[Recorded data]

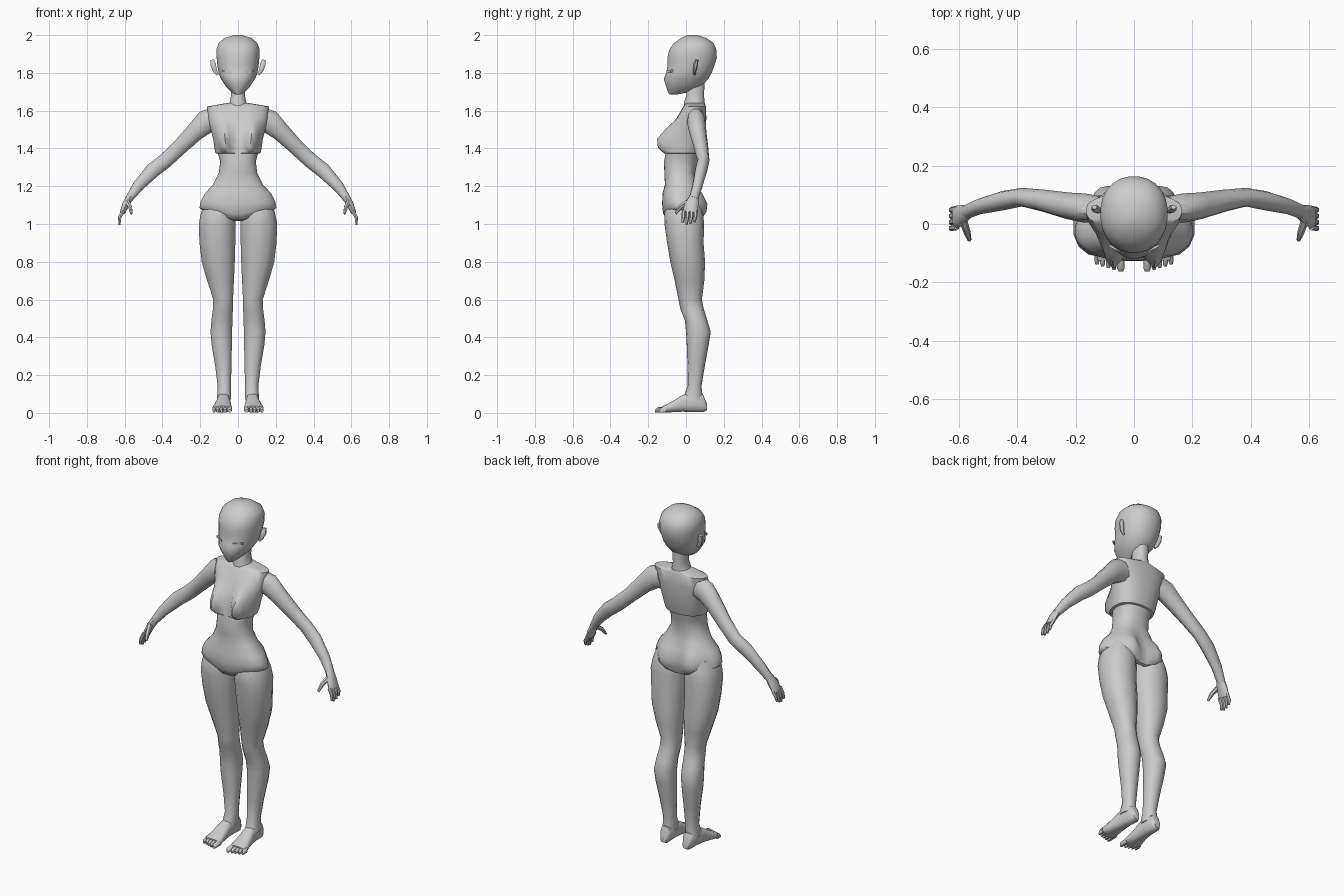
import bpy, bmesh, math
from mathutils import Vector

skin = bpy.data.materials.new("plain_grey")
skin.diffuse_color = (0.6, 0.6, 0.6, 1)


def loft(name, ring_sets, mirror=False, angle=45):
    """Skin each list of rings into a closed body, all in one object."""
    bm = bmesh.new()
    for rings in ring_sets:
        rows = [[bm.verts.new(p) for p in r] for r in rings]
        n = len(rows[0])
        for a, b in zip(rows, rows[1:]):
            for i in range(n):
                j = (i + 1) % n
                bm.faces.new((a[i], a[j], b[j], b[i]))
        bm.faces.new(rows[0][::-1])
        bm.faces.new(rows[-1])
    bmesh.ops.recalc_face_normals(bm, faces=bm.faces)
    me = bpy.data.meshes.new(name)
    bm.to_mesh(me)
    bm.free()
    me.materials.append(skin)
    ob = bpy.data.objects.new(name, me)
    bpy.context.collection.objects.link(ob)
    if mirror:
        ob.modifiers.new("mirror", 'MIRROR').use_mirror_merge = False
    bpy.ops.object.select_all(action='DESELECT')
    ob.select_set(True)
    bpy.context.view_layer.objects.active = ob
    bpy.ops.object.shade_smooth_by_angle(angle=math.radians(angle))
    return ob


def oval(u0, u1, v0, v1, n, e=2.2):
    """Rounded section between the limits, as (u, v) pairs."""
    pts = []
    for i in range(n):
        t = 2 * math.pi * (i + 0.5) / n
        c, s = math.cos(t), math.sin(t)
        u = math.copysign(abs(c) ** (2 / e), c)
        v = math.copysign(abs(s) ** (2 / e), s)
        pts.append(((u0 + u1) / 2 + u * (u1 - u0) / 2, (v0 + v1) / 2 + v * (v1 - v0) / 2))
    return pts


def tube(path, n=10):
    """Rings square to a path of (x, y, z, radius, radius along y)."""
    rings = []
    for i, p in enumerate(path):
        a, b = path[max(i - 1, 0)], path[min(i + 1, len(path) - 1)]
        d = (Vector(b[:3]) - Vector(a[:3])).normalized()
        side = Vector((0, 1, 0))
        side = (side - d * side.dot(d)).normalized()
        up = d.cross(side)
        rings.append([Vector(p[:3]) + up * u + side * v
                      for u, v in oval(-p[3], p[3], -p[4], p[4], n, 2)])
    return rings


def hump(x, centre, width):
    return math.exp(-((abs(x) - centre) / width) ** 2)


# Torso: z, half width, front, back, bust, seat, slant of the leg opening
torso = [
    (1.64, .06, 0, .10, 0, 0, 0), (1.622, .165, -.015, .106, 0, 0, 0),
    (1.56, .16, -.05, .108, 0, 0, 0), (1.505, .146, -.07, .105, .045, 0, 0),
    (1.45, .132, -.085, .098, .08, 0, 0), (1.405, .126, -.09, .088, .072, 0, 0),
    (1.375, .12, -.105, .08, .025, 0, 0), (1.372, .106, -.108, .07, 0, 0, 0),
    (1.33, .095, -.117, .06, 0, 0, 0), (1.27, .102, -.115, .048, 0, 0, 0),
    (1.21, .132, -.112, .052, 0, .01, 0), (1.16, .178, -.125, .06, 0, .035, 0),
    (1.10, .198, -.127, .065, 0, .057, .02), (1.05, .204, -.122, .065, 0, .05, .04),
    (1.012, .203, -.10, .06, 0, .035, .07), (1.01, .17, -.06, .05, 0, .02, .06)]
rings = []
for z, w, f, b, bust, seat, slant in torso:
    r = []
    for x, y in oval(-w, w, f, b, 32, 2.3):
        mid = (f + b) / 2
        k = min(1, abs(y - mid) / ((b - f) / 2) * 1.3)
        y += seat * k * hump(x, .085, .06) if y > mid else -bust * k * hump(x, .075, .04)
        r.append((x, y, z + slant * abs(x) / .2))
    rings.append(r)
loft("torso", [rings], angle=50)

# Neck
loft("neck", [[[(x, y, z) for x, y in oval(-w, w, f, b, 12)] for z, w, f, b in
               [(1.60, .07, -.01, .10), (1.645, .045, -.012, .10),
                (1.68, .038, .0, .097), (1.76, .042, .005, .10)]]])

# Head: z, half width, front, back
head = [(1.685, .014, -.087, -.05), (1.697, .034, -.095, .01), (1.73, .066, -.107, .085),
        (1.77, .092, -.119, .12), (1.80, .104, -.105, .137), (1.84, .110, -.099, .152),
        (1.88, .114, -.099, .164), (1.92, .116, -.091, .163), (1.958, .104, -.065, .147),
        (1.985, .072, -.025, .108), (2.0, .02, .01, .06)]
loft("head", [[[(x, y, z) for x, y in oval(-w, w, f, b, 24)] for z, w, f, b in head]])

# Eyelids
bpy.ops.mesh.primitive_cube_add(size=1)
lid = bpy.context.object
lid.name = "eyelids"
lid.data.materials.append(skin)
for v in lid.data.vertices:
    x, y, z = v.co
    v.co = (.06 + x * .05, -.086 + x * .024 + y * .009, 1.808 + z * .012 + x * .006)
lid.modifiers.new("mirror", 'MIRROR')

# Ears
loft("ears", [tube([(.108, .045, 1.79, .006, .006), (.122, .045, 1.81, .012, .009),
                    (.132, .052, 1.845, .016, .013), (.136, .058, 1.868, .009, .008)], 8)], True)

# Arms
loft("arms", [tube([(.12, .05, 1.555, .068, .045), (.17, .055, 1.54, .066, .05),
                    (.225, .062, 1.49, .052, .046), (.31, .08, 1.405, .043, .038),
                    (.385, .092, 1.335, .042, .032), (.45, .08, 1.285, .042, .033),
                    (.53, .06, 1.2, .031, .027), (.578, .04, 1.132, .021, .025)])], True)

# Hands: palm, four fingers and thumb
hand = [tube([(.57, .042, 1.145, .02, .024), (.593, .03, 1.105, .02, .036),
              (.612, .022, 1.06, .014, .04)])]
for i in range(4):
    y = .052 - i * .021
    tip = (1.01, 1.0, .995, 1.005)[i]
    hand.append(tube([(.608, y, 1.07, .011, .011), (.626, y - .003, 1.035, .010, .010),
                      (.628, y - .008, tip, .006, .006)], 6))
hand.append(tube([(.585, .01, 1.118, .014, .014), (.572, -.03, 1.09, .012, .012),
                  (.564, -.055, 1.055, .007, .007)], 6))
loft("hands", hand, True)

# Legs: z, inner, outer, front, back
leg = [(1.12, .04, .175, -.09, .07), (1.06, .015, .198, -.115, .09), (1.0, .01, .21, -.114, .096),
       (.9, .012, .206, -.10, .093), (.8, .015, .194, -.083, .101), (.7, .02, .165, -.06, .097),
       (.6, .025, .132, -.04, .084), (.55, .026, .134, -.03, .094), (.49, .028, .142, -.006, .113),
       (.43, .03, .147, 0, .131), (.36, .031, .141, .004, .12), (.25, .034, .122, .008, .1),
       (.14, .036, .108, .008, .082), (.07, .037, .113, -.02, .09)]
loft("legs", [[[(x, y, z) for x, y in oval(a, b, f, k, 14)] for z, a, b, f, k in leg]], True)

# Feet: y, inner, outer, bottom, top
foot = [(.11, .055, .092, .012, .05), (.09, .042, .104, .003, .10), (.03, .042, .108, .004, .115),
        (-.02, .04, .115, .005, .095), (-.06, .036, .125, .003, .07), (-.10, .032, .134, .002, .048),
        (-.125, .032, .132, .003, .036)]
parts = [[[(x, y, z) for x, z in oval(a, b, lo, hi, 12, 2.6)] for y, a, b, lo, hi in foot]]
for i in range(5):
    x = .045 + i * .0195 + (.004 if i else 0)
    w = .014 if i == 0 else .0095
    tip = -.163 + i * .006
    parts.append([[(u, y, z) for u, z in oval(x - w * s, x + w * s, .002, h, 8)]
                  for y, s, h in [(-.105, 1, .036), (tip + .012, 1, .03), (tip, .6, .018)]])
loft("feet", parts, True)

[TASK TO CARRY OUT]
Copy every record exactly, dropping the images.

[EXERCISE RESPONSE]
import bpy, bmesh, math
from mathutils import Vector

skin = bpy.data.materials.new("plain_grey")
skin.diffuse_color = (0.6, 0.6, 0.6, 1)


def loft(name, ring_sets, mirror=False, angle=45):
    """Skin each list of rings into a closed body, all in one object."""
    bm = bmesh.new()
    for rings in ring_sets:
        rows = [[bm.verts.new(p) for p in r] for r in rings]
        n = len(rows[0])
        for a, b in zip(rows, rows[1:]):
            for i in range(n):
                j = (i + 1) % n
                bm.faces.new((a[i], a[j], b[j], b[i]))
        bm.faces.new(rows[0][::-1])
        bm.faces.new(rows[-1])
    bmesh.ops.recalc_face_normals(bm, faces=bm.faces)
    me = bpy.data.meshes.new(name)
    bm.to_mesh(me)
    bm.free()
    me.materials.append(skin)
    ob = bpy.data.objects.new(name, me)
    bpy.context.collection.objects.link(ob)
    if mirror:
        ob.modifiers.new("mirror", 'MIRROR').use_mirror_merge = False
    bpy.ops.object.select_all(action='DESELECT')
    ob.select_set(True)
    bpy.context.view_layer.objects.active = ob
    bpy.ops.object.shade_smooth_by_angle(angle=math.radians(angle))
    return ob


def oval(u0, u1, v0, v1, n, e=2.2):
    """Rounded section between the limits, as (u, v) pairs."""
    pts = []
    for i in range(n):
        t = 2 * math.pi * (i + 0.5) / n
        c, s = math.cos(t), math.sin(t)
        u = math.copysign(abs(c) ** (2 / e), c)
        v = math.copysign(abs(s) ** (2 / e), s)
        pts.append(((u0 + u1) / 2 + u * (u1 - u0) / 2, (v0 + v1) / 2 + v * (v1 - v0) / 2))
    return pts


def tube(path, n=10):
    """Rings square to a path of (x, y, z, radius, radius along y)."""
    rings = []
    for i, p in enumerate(path):
        a, b = path[max(i - 1, 0)], path[min(i + 1, len(path) - 1)]
        d = (Vector(b[:3]) - Vector(a[:3])).normalized()
        side = Vector((0, 1, 0))
        side = (side - d * side.dot(d)).normalized()
        up = d.cross(side)
        rings.append([Vector(p[:3]) + up * u + side * v
                      for u, v in oval(-p[3], p[3], -p[4], p[4], n, 2)])
    return rings


def hump(x, centre, width):
    return math.exp(-((abs(x) - centre) / width) ** 2)


# Torso: z, half width, front, back, bust, seat, slant of the leg opening
torso = [
    (1.64, .06, 0, .10, 0, 0, 0), (1.622, .165, -.015, .106, 0, 0, 0),
    (1.56, .16, -.05, .108, 0, 0, 0), (1.505, .146, -.07, .105, .045, 0, 0),
    (1.45, .132, -.085, .098, .08, 0, 0), (1.405, .126, -.09, .088, .072, 0, 0),
    (1.375, .12, -.105, .08, .025, 0, 0), (1.372, .106, -.108, .07, 0, 0, 0),
    (1.33, .095, -.117, .06, 0, 0, 0), (1.27, .102, -.115, .048, 0, 0, 0),
    (1.21, .132, -.112, .052, 0, .01, 0), (1.16, .178, -.125, .06, 0, .035, 0),
    (1.10, .198, -.127, .065, 0, .057, .02), (1.05, .204, -.122, .065, 0, .05, .04),
    (1.012, .203, -.10, .06, 0, .035, .07), (1.01, .17, -.06, .05, 0, .02, .06)]
rings = []
for z, w, f, b, bust, seat, slant in torso:
    r = []
    for x, y in oval(-w, w, f, b, 32, 2.3):
        mid = (f + b) / 2
        k = min(1, abs(y - mid) / ((b - f) / 2) * 1.3)
        y += seat * k * hump(x, .085, .06) if y > mid else -bust * k * hump(x, .075, .04)
        r.append((x, y, z + slant * abs(x) / .2))
    rings.append(r)
loft("torso", [rings], angle=50)

# Neck
loft("neck", [[[(x, y, z) for x, y in oval(-w, w, f, b, 12)] for z, w, f, b in
               [(1.60, .07, -.01, .10), (1.645, .045, -.012, .10),
                (1.68, .038, .0, .097), (1.76, .042, .005, .10)]]])

# Head: z, half width, front, back
head = [(1.685, .014, -.087, -.05), (1.697, .034, -.095, .01), (1.73, .066, -.107, .085),
        (1.77, .092, -.119, .12), (1.80, .104, -.105, .137), (1.84, .110, -.099, .152),
        (1.88, .114, -.099, .164), (1.92, .116, -.091, .163), (1.958, .104, -.065, .147),
        (1.985, .072, -.025, .108), (2.0, .02, .01, .06)]
loft("head", [[[(x, y, z) for x, y in oval(-w, w, f, b, 24)] for z, w, f, b in head]])

# Eyelids
bpy.ops.mesh.primitive_cube_add(size=1)
lid = bpy.context.object
lid.name = "eyelids"
lid.data.materials.append(skin)
for v in lid.data.vertices:
    x, y, z = v.co
    v.co = (.06 + x * .05, -.086 + x * .024 + y * .009, 1.808 + z * .012 + x * .006)
lid.modifiers.new("mirror", 'MIRROR')

# Ears
loft("ears", [tube([(.108, .045, 1.79, .006, .006), (.122, .045, 1.81, .012, .009),
                    (.132, .052, 1.845, .016, .013), (.136, .058, 1.868, .009, .008)], 8)], True)

# Arms
loft("arms", [tube([(.12, .05, 1.555, .068, .045), (.17, .055, 1.54, .066, .05),
                    (.225, .062, 1.49, .052, .046), (.31, .08, 1.405, .043, .038),
                    (.385, .092, 1.335, .042, .032), (.45, .08, 1.285, .042, .033),
                    (.53, .06, 1.2, .031, .027), (.578, .04, 1.132, .021, .025)])], True)

# Hands: palm, four fingers and thumb
hand = [tube([(.57, .042, 1.145, .02, .024), (.593, .03, 1.105, .02, .036),
              (.612, .022, 1.06, .014, .04)])]
for i in range(4):
    y = .052 - i * .021
    tip = (1.01, 1.0, .995, 1.005)[i]
    hand.append(tube([(.608, y, 1.07, .011, .011), (.626, y - .003, 1.035, .010, .010),
                      (.628, y - .008, tip, .006, .006)], 6))
hand.append(tube([(.585, .01, 1.118, .014, .014), (.572, -.03, 1.09, .012, .012),
                  (.564, -.055, 1.055, .007, .007)], 6))
loft("hands", hand, True)

# Legs: z, inner, outer, front, back
leg = [(1.12, .04, .175, -.09, .07), (1.06, .015, .198, -.115, .09), (1.0, .01, .21, -.114, .096),
       (.9, .012, .206, -.10, .093), (.8, .015, .194, -.083, .101), (.7, .02, .165, -.06, .097),
       (.6, .025, .132, -.04, .084), (.55, .026, .134, -.03, .094), (.49, .028, .142, -.006, .113),
       (.43, .03, .147, 0, .131), (.36, .031, .141, .004, .12), (.25, .034, .122, .008, .1),
       (.14, .036, .108, .008, .082), (.07, .037, .113, -.02, .09)]
loft("legs", [[[(x, y, z) for x, y in oval(a, b, f, k, 14)] for z, a, b, f, k in leg]], True)

# Feet: y, inner, outer, bottom, top
foot = [(.11, .055, .092, .012, .05), (.09, .042, .104, .003, .10), (.03, .042, .108, .004, .115),
        (-.02, .04, .115, .005, .095), (-.06, .036, .125, .003, .07), (-.10, .032, .134, .002, .048),
        (-.125, .032, .132, .003, .036)]
parts = [[[(x, y, z) for x, z in oval(a, b, lo, hi, 12, 2.6)] for y, a, b, lo, hi in foot]]
for i in range(5):
    x = .045 + i * .0195 + (.004 if i else 0)
    w = .014 if i == 0 else .0095
    tip = -.163 + i * .006
    parts.append([[(u, y, z) for u, z in oval(x - w * s, x + w * s, .002, h, 8)]
                  for y, s, h in [(-.105, 1, .036), (tip + .012, 1, .03), (tip, .6, .018)]])
loft("feet", parts, True)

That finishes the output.